Through May 31

‘In Regard to Falling’

Day’s Espresso & Coffee

1420 Bardstown Road

Day’s Espresso & Coffee welcomes another artist into their display with the pride of a fawning mother. Josh Johnson’s “In Regard to Falling” illustrates a wonderland of vignettes, complete with fairies and rabbits and balloons. It is his first solo art show since moving to Louisville, and he has chosen wood and watercolor to tell his stories. All of Johnson’s works revolve around the concept of falling and yet are told in subdued colors, favoring earthy greens and blues.
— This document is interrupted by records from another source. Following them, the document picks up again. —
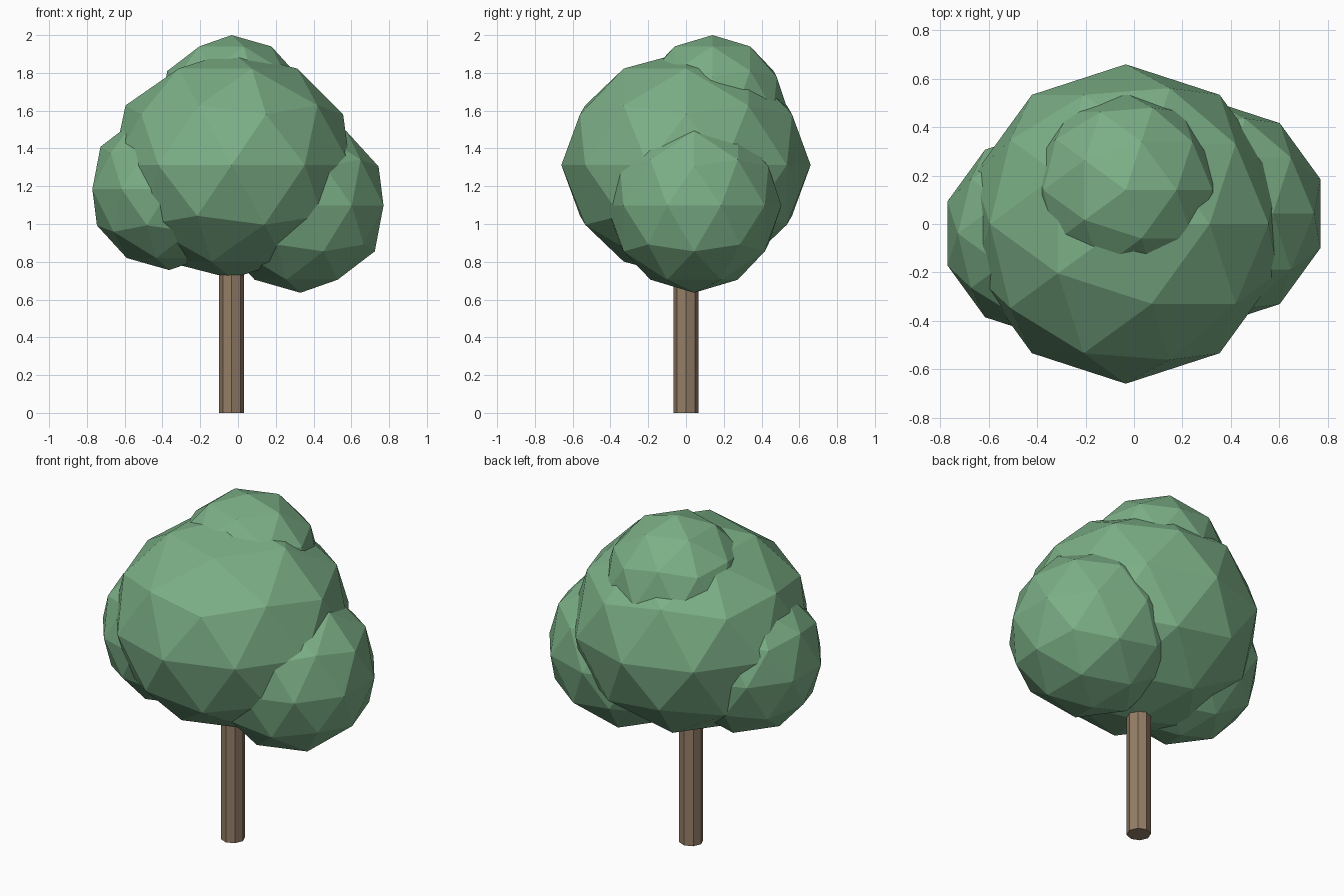
import bpy

cube = bpy.data.objects.get("Cube")
if cube:
    bpy.data.objects.remove(cube, do_unlink=True)


def make_material(name, rgb):
    mat = bpy.data.materials.new(name)
    mat.use_nodes = True
    color = (*rgb, 1.0)
    mat.diffuse_color = color
    mat.node_tree.nodes["Principled BSDF"].inputs["Base Color"].default_value = color
    return mat


leaf_green = make_material("leaf green", (0.20, 0.43, 0.24))
bark_brown = make_material("bark brown", (0.30, 0.21, 0.135))


def finish(name, mat):
    obj = bpy.context.object
    obj.name = name
    obj.data.name = name
    obj.data.materials.append(mat)
    bpy.ops.object.shade_flat()
    return obj


def foliage(name, center, radius, height_scale=1.0):
    """Faceted leaf clump."""
    bpy.ops.mesh.primitive_ico_sphere_add(subdivisions=2, radius=radius, location=center)
    obj = finish(name, leaf_green)
    obj.scale.z = height_scale


# Trunk: eight-sided post reaching into the crown
trunk_height = 0.95
bpy.ops.mesh.primitive_cylinder_add(vertices=8, radius=0.066, depth=trunk_height,
                                    location=(-0.034, 0, trunk_height / 2))
finish("trunk", bark_brown)

# Crown: a slightly flattened main clump with three smaller ones
foliage("main_foliage", (-0.034, 0, 1.312), 0.66, 0.91)
foliage("top_foliage", (-0.034, 0.14, 1.60), 0.40)
foliage("left_foliage", (0.331, 0.043, 1.098), 0.462)
foliage("right_foliage", (-0.364, -0.039, 1.184), 0.428)
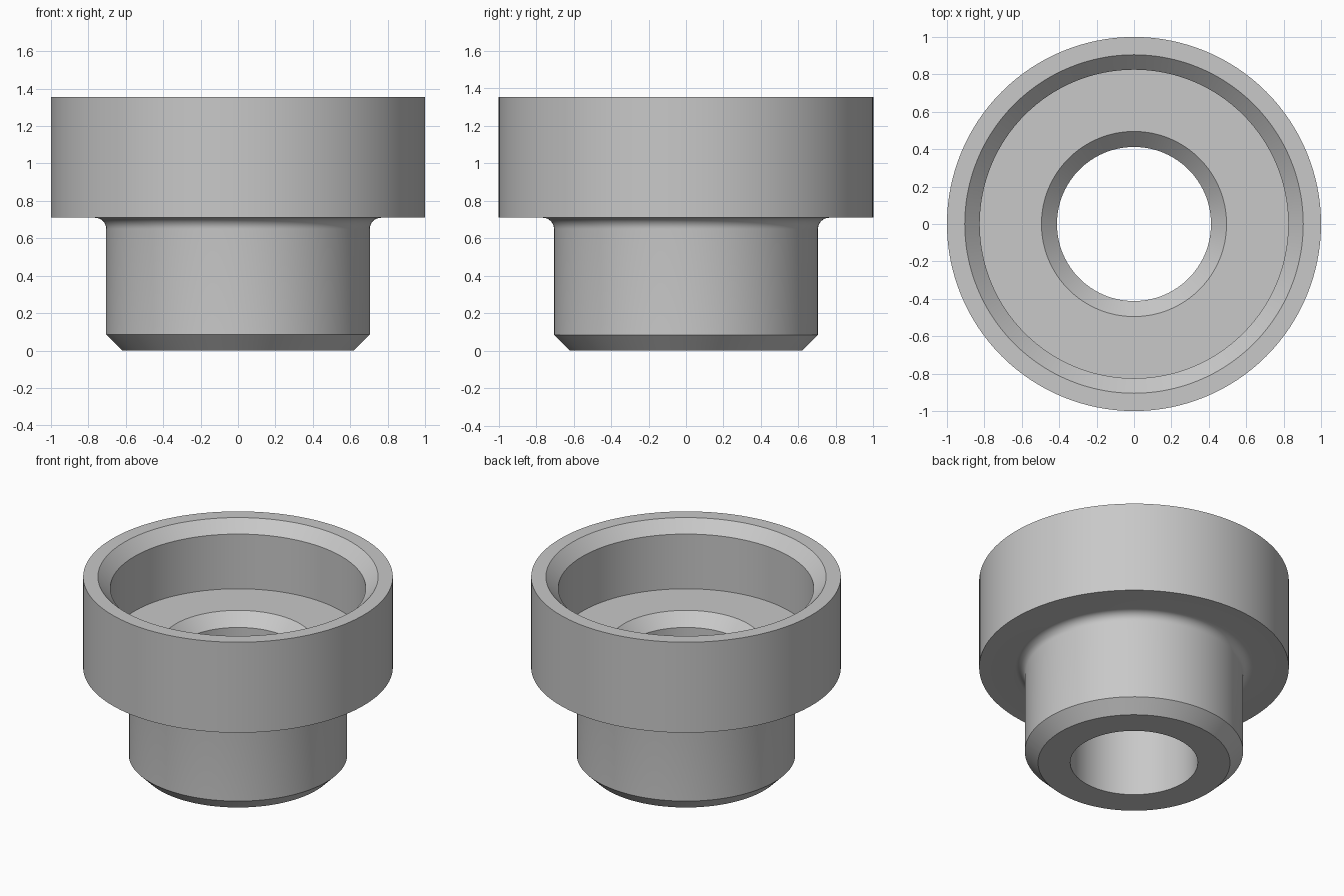
import bpy
import bmesh
import math

SEGMENTS = 128
FILLET = 0.06

cube = bpy.data.objects.get("Cube")
if cube:
    bpy.data.objects.remove(cube, do_unlink=True)

# Plain grey metal
steel = bpy.data.materials.new("grey_metal")
steel.use_nodes = True
grey = (0.58, 0.58, 0.58, 1)
steel.diffuse_color = grey
steel.node_tree.nodes["Principled BSDF"].inputs["Base Color"].default_value = grey


def fillet(radius, z, size, steps=8):
    """Concave quarter arc from a vertical wall out to a shoulder above it."""
    arc = []
    for i in range(steps + 1):
        a = math.pi / 2 * i / steps
        arc.append((radius + size * (1 - math.cos(a)), z - size * (1 - math.sin(a))))
    return arc


def lathe(name, profile, material):
    """Revolve a closed (radius, height) outline around the z axis."""
    bm = bmesh.new()
    verts = [bm.verts.new((r, 0, z)) for r, z in profile]
    edges = [bm.edges.new((v, verts[i - 1])) for i, v in enumerate(verts)]
    bmesh.ops.spin(bm, geom=verts + edges, cent=(0, 0, 0), axis=(0, 0, 1),
                   angle=math.tau, steps=SEGMENTS, use_merge=True)
    bmesh.ops.remove_doubles(bm, verts=bm.verts, dist=1e-5)
    bmesh.ops.recalc_face_normals(bm, faces=bm.faces)
    mesh = bpy.data.meshes.new(name)
    bm.to_mesh(mesh)
    bm.free()
    mesh.materials.append(material)
    obj = bpy.data.objects.new(name, mesh)
    bpy.context.collection.objects.link(obj)
    return obj


# Chamfered stem, filleted shoulder and wide head
outside = [(0.62, 0), (0.705, 0.085)] + fillet(0.705, 0.71, FILLET) + [(1, 0.71), (1, 1.355)]
# Chamfered counterbore, its floor and the chamfered through hole
inside = [(0.905, 1.355), (0.825, 1.275), (0.825, 0.885),
          (0.495, 0.885), (0.412, 0.802), (0.412, 0)]

bushing = lathe("flanged_bushing", outside + inside, steel)

bpy.ops.object.select_all(action="DESELECT")
bushing.select_set(True)
bpy.context.view_layer.objects.active = bushing
bpy.ops.object.shade_smooth_by_angle(angle=math.radians(30))
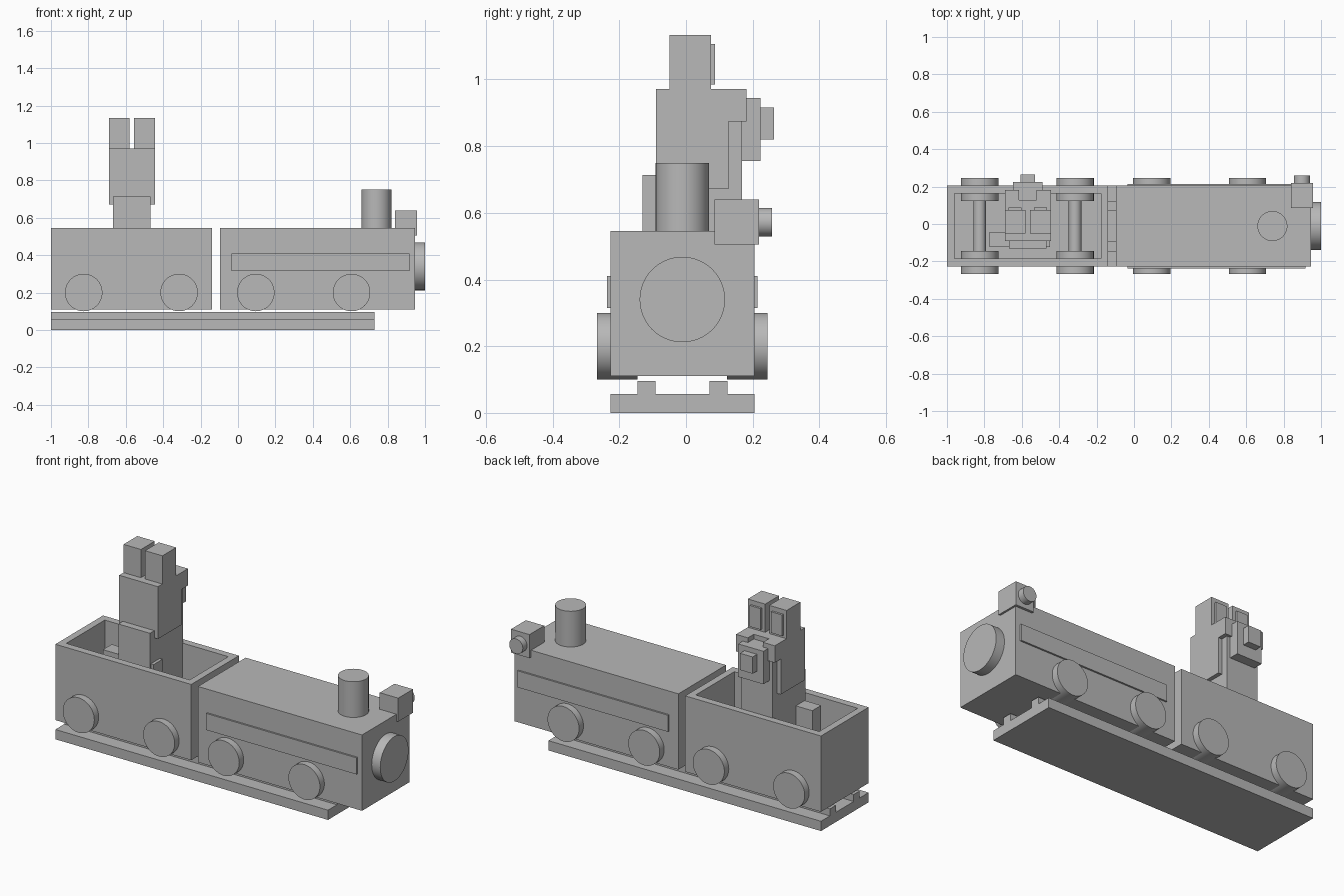
import bpy
import math

if "Cube" in bpy.data.objects:
    bpy.data.objects.remove(bpy.data.objects["Cube"], do_unlink=True)

grey = bpy.data.materials.new("plain grey")
grey.use_nodes = True
GREY = (0.48, 0.48, 0.48, 1)
grey.diffuse_color = GREY
grey.node_tree.nodes["Principled BSDF"].inputs["Base Color"].default_value = GREY


def box(name, x, y, z):
    """Box from its (low, high) range on each axis."""
    bpy.ops.mesh.primitive_cube_add(size=1, location=[sum(r) / 2 for r in (x, y, z)])
    ob = bpy.context.object
    ob.name = name
    ob.scale = [r[1] - r[0] for r in (x, y, z)]
    bpy.ops.object.transform_apply(location=False, rotation=False, scale=True)
    ob.data.materials.append(grey)
    return ob


def cylinder(name, centre, radius, depth, axis="Z"):
    turn = {"X": (0, math.pi / 2, 0), "Y": (math.pi / 2, 0, 0), "Z": (0, 0, 0)}[axis]
    bpy.ops.mesh.primitive_cylinder_add(vertices=64, radius=radius, depth=depth,
                                        location=centre, rotation=turn)
    ob = bpy.context.object
    ob.name = name
    ob.data.materials.append(grey)
    bpy.ops.object.shade_smooth_by_angle(angle=math.radians(30))
    return ob


MID = -0.011             # centre line of the train
SIDE = (-0.227, 0.205)   # width of both cars
BODY = (0.11, 0.545)     # height of both cars

# Track bed and rails
TRACK = (-1, 0.73)
box("track_bed", TRACK, SIDE, (0, 0.056))
for name, s in (("right", -1), ("left", 1)):
    c = MID + s * 0.108
    box(name + "_rail", TRACK, (c - 0.027, c + 0.027), (0.05, 0.096))

# Open wagon, hollowed out from above
wagon = box("wagon", (-1, -0.138), SIDE, BODY)
hollow = box("wagon_hollow_cutter", (-0.96, -0.177), (-0.185, 0.164), (0.14, 0.7))
hollow.hide_render = True
hollow.hide_set(True)
cut = wagon.modifiers.new("hollow", "BOOLEAN")
cut.operation = "DIFFERENCE"
cut.solver = "EXACT"
cut.object = hollow

# Locomotive body, front plate and chimney
box("locomotive", (-0.095, 0.946), SIDE, BODY)
cylinder("front_plate", (0.965, MID, 0.34), 0.128, 0.07, "X")
cylinder("chimney", (0.74, MID, 0.645), 0.08, 0.21)
for name, s in (("right", -1), ("left", 1)):
    c = MID + s * 0.216
    box(name + "_side_stripe", (-0.036, 0.918), (c - 0.01, c + 0.01), (0.315, 0.41))

# Lamp on the corner of the roof
box("lamp_box", (0.84, 0.957), (0.085, 0.219), (0.505, 0.64))
cylinder("lamp_lens", (0.898, 0.23, 0.572), 0.043, 0.056, "Y")

# Wheels and axles
for i, x in enumerate((-0.825, -0.315, 0.095, 0.607)):
    cylinder(f"axle_{i}", (x, MID, 0.2), 0.034, 0.3, "Y")
    for s in (-1, 1):
        cylinder(f"wheel_{i}_{'left' if s > 0 else 'right'}",
                 (x, MID + s * 0.195, 0.2), 0.1, 0.122, "Y")

# Passenger: seat, body and head
PX = -0.568


def centred(half):
    return (PX - half, PX + half)


box("seat", (-0.772, -0.45), (-0.122, -0.042), (0.3, 0.535))
box("passenger_body", centred(0.1), (-0.13, 0.168), (0.14, 0.713))
box("passenger_face", centred(0.1), (0.1, 0.168), (0.7, 0.88))
box("passenger_head", centred(0.123), (-0.09, 0.128), (0.671, 0.971))
box("passenger_muzzle", centred(0.08), (0.12, 0.224), (0.755, 0.944))
box("passenger_nose", centred(0.04), (0.21, 0.264), (0.82, 0.916))

# Paired brows and ears
for name, s in (("left", 1), ("right", -1)):
    def pair(a, b):
        return sorted((PX + s * a, PX + s * b))
    box(name + "_brow", pair(0.048, 0.123), (0.12, 0.182), (0.874, 0.971))
    box(name + "_ear", pair(0.013, 0.123), (-0.05, 0.075), (0.96, 1.133))
    box(name + "_inner_ear", pair(0.033, 0.103), (0.07, 0.087), (0.985, 1.106))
They border on the absurd — his paintings are the hosts of rabbits in balloons, angular figures with curious expressions who do not seem to realize they have been held suspended in flight. “In Regard to Falling” tips a hat to Alice’s surreal Wonderland, and marks Johnson down as an incredible storyteller. —Natalie French

Through May 31

National Preservation Month

May is National Preservation Month. In celebration, our local historic preservation agency Preservation Louisville is offering a number of events. They’re shining a bright light on NuLu because of its preservation-minded sensibility. Many of the neighborhood’s galleries, stores and restaurants are participating with discounts as well as the Progressive Preservation Art Show. The exhibition, located in various galleries including Swanson Contemporary and PYRO Gallery, is showing work by local artists, plus big guns like Henri Matisse and Larry Rivers. The May 18 Top 10 Trolley Tour will highlight Preservation Louisville’s annual Top 10 Lists. There are two Preservation Pub Nights — Taco Punk on May 21 and Garage Bar on May 28. U of L is also offering “Preservation Conversation: Grady Clay on Louisville” in the Ekstrom Library. —Jo Anne Triplett